* ACTIVITY
Take the material below and output exactly the run of lines from the one containing "bpy.data.objects.remove(tmp)" down to the one containing "(0.96, 0.147), (0.96, 0.03)]", with both included.

* RECORDS FOR THIS TASK
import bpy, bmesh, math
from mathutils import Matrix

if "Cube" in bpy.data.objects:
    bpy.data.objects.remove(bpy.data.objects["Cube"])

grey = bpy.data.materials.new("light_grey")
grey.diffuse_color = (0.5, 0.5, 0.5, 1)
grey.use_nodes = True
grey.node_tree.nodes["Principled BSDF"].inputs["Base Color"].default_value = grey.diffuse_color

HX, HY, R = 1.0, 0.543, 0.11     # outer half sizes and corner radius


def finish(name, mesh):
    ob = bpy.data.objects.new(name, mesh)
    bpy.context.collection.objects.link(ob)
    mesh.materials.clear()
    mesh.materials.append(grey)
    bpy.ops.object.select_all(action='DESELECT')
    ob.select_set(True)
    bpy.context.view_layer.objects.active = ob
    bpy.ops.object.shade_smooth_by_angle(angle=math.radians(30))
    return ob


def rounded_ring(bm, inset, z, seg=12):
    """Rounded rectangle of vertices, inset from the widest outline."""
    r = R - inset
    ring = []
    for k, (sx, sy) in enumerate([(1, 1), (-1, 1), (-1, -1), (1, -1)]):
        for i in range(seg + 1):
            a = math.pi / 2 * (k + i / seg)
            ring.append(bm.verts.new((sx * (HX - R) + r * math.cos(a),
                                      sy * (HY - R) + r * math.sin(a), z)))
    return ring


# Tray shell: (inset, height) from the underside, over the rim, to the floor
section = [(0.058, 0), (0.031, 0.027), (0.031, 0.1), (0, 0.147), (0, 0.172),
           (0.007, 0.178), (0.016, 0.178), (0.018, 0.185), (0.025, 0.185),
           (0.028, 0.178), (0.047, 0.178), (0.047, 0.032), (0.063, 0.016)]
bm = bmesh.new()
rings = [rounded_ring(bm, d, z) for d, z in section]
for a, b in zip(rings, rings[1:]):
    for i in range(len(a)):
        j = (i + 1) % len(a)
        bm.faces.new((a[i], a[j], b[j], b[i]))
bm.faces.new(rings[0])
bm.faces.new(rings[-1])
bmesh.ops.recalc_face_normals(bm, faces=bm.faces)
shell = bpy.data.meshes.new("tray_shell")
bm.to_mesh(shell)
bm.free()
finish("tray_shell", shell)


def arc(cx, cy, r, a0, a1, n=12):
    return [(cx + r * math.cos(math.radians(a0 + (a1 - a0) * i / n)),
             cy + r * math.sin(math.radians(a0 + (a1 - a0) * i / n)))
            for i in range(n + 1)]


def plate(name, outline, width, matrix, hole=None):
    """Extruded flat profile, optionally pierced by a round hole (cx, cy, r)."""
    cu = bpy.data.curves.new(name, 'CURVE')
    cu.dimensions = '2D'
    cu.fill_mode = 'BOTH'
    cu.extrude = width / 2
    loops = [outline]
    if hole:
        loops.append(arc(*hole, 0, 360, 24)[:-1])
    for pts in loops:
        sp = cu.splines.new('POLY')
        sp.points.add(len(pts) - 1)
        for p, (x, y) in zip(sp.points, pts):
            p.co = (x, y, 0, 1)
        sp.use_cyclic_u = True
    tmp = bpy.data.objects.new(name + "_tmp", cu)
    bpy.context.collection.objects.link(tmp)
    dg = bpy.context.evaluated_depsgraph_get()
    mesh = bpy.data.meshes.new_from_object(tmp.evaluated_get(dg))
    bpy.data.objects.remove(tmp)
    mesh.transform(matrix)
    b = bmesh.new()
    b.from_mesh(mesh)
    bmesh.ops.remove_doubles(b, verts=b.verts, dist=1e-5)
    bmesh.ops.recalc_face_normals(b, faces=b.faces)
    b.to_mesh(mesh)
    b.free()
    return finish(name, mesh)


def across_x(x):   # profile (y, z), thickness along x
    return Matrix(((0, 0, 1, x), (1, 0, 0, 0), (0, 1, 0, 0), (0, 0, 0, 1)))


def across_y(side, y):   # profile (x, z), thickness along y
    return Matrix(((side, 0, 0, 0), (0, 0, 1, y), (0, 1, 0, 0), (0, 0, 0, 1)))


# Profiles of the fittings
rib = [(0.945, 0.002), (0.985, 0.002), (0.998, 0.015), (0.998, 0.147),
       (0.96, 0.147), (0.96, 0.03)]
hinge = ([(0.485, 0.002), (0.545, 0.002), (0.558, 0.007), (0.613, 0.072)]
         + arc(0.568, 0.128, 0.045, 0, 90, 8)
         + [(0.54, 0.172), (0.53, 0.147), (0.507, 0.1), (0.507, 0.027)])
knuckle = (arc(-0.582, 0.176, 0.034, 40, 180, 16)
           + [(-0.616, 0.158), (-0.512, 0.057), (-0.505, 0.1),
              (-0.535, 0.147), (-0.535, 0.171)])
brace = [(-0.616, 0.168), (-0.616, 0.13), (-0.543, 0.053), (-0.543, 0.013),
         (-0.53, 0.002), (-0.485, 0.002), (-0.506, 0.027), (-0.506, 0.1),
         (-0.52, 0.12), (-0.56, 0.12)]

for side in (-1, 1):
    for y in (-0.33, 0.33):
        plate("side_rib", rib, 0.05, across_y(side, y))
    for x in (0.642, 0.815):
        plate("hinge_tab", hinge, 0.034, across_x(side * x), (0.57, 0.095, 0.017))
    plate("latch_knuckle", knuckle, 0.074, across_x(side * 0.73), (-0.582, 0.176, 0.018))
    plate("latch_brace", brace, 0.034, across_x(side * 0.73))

* OUTPUT OF THE EXERCISE
    bpy.data.objects.remove(tmp)
    mesh.transform(matrix)
    b = bmesh.new()
    b.from_mesh(mesh)
    bmesh.ops.remove_doubles(b, verts=b.verts, dist=1e-5)
    bmesh.ops.recalc_face_normals(b, faces=b.faces)
    b.to_mesh(mesh)
    b.free()
    return finish(name, mesh)


def across_x(x):   # profile (y, z), thickness along x
    return Matrix(((0, 0, 1, x), (1, 0, 0, 0), (0, 1, 0, 0), (0, 0, 0, 1)))


def across_y(side, y):   # profile (x, z), thickness along y
    return Matrix(((side, 0, 0, 0), (0, 0, 1, y), (0, 1, 0, 0), (0, 0, 0, 1)))


# Profiles of the fittings
rib = [(0.945, 0.002), (0.985, 0.002), (0.998, 0.015), (0.998, 0.147),
       (0.96, 0.147), (0.96, 0.03)]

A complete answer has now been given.